*Work to complete*.
Return, from the data that follows, each line that holds the word "steps".
*** Opening Supplied records ***
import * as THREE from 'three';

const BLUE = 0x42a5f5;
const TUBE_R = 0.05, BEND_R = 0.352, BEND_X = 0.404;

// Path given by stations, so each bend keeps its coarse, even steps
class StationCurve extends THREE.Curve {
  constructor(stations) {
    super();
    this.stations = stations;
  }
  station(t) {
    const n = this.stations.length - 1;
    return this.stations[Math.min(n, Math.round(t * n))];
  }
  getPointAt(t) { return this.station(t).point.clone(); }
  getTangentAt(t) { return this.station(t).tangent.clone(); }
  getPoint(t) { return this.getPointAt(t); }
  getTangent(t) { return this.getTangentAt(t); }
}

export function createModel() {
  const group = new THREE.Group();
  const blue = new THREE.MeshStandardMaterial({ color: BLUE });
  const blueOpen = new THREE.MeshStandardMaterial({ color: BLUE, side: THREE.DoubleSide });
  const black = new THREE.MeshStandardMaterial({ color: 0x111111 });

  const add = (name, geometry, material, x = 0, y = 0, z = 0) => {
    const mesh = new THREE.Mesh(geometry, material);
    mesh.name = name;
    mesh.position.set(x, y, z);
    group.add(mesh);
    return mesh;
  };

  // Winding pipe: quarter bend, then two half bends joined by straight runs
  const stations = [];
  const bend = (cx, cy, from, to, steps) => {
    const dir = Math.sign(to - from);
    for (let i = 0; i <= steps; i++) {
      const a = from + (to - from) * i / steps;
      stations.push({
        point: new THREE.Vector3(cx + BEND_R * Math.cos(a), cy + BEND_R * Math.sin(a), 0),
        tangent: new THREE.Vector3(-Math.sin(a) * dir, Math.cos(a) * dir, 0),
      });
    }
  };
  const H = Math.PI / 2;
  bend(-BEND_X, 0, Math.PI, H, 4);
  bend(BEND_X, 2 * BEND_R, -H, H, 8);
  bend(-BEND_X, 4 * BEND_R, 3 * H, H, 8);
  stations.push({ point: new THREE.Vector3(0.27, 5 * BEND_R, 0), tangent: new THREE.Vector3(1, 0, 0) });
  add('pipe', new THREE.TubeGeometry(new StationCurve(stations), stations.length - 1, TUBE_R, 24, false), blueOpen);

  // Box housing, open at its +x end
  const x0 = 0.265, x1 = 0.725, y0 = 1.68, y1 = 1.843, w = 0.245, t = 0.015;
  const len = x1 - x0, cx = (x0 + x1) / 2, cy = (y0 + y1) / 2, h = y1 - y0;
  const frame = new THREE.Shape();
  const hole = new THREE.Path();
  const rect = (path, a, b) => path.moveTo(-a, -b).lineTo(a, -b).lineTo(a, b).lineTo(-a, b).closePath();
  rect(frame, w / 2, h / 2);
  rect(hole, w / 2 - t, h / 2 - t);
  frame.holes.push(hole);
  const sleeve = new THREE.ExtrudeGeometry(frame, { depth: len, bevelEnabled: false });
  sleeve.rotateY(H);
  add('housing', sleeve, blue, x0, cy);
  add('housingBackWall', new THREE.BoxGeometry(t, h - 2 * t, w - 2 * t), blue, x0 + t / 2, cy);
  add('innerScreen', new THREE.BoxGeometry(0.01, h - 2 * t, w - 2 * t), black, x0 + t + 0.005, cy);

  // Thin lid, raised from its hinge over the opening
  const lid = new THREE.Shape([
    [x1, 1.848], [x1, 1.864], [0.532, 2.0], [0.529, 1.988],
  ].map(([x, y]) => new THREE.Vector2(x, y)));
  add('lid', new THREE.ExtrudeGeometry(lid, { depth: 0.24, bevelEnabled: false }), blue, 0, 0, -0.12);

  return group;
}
*** Closing Supplied records ***
*Answer to the exercise*.
// Path given by stations, so each bend keeps its coarse, even steps
  const bend = (cx, cy, from, to, steps) => {
    for (let i = 0; i <= steps; i++) {
      const a = from + (to - from) * i / steps;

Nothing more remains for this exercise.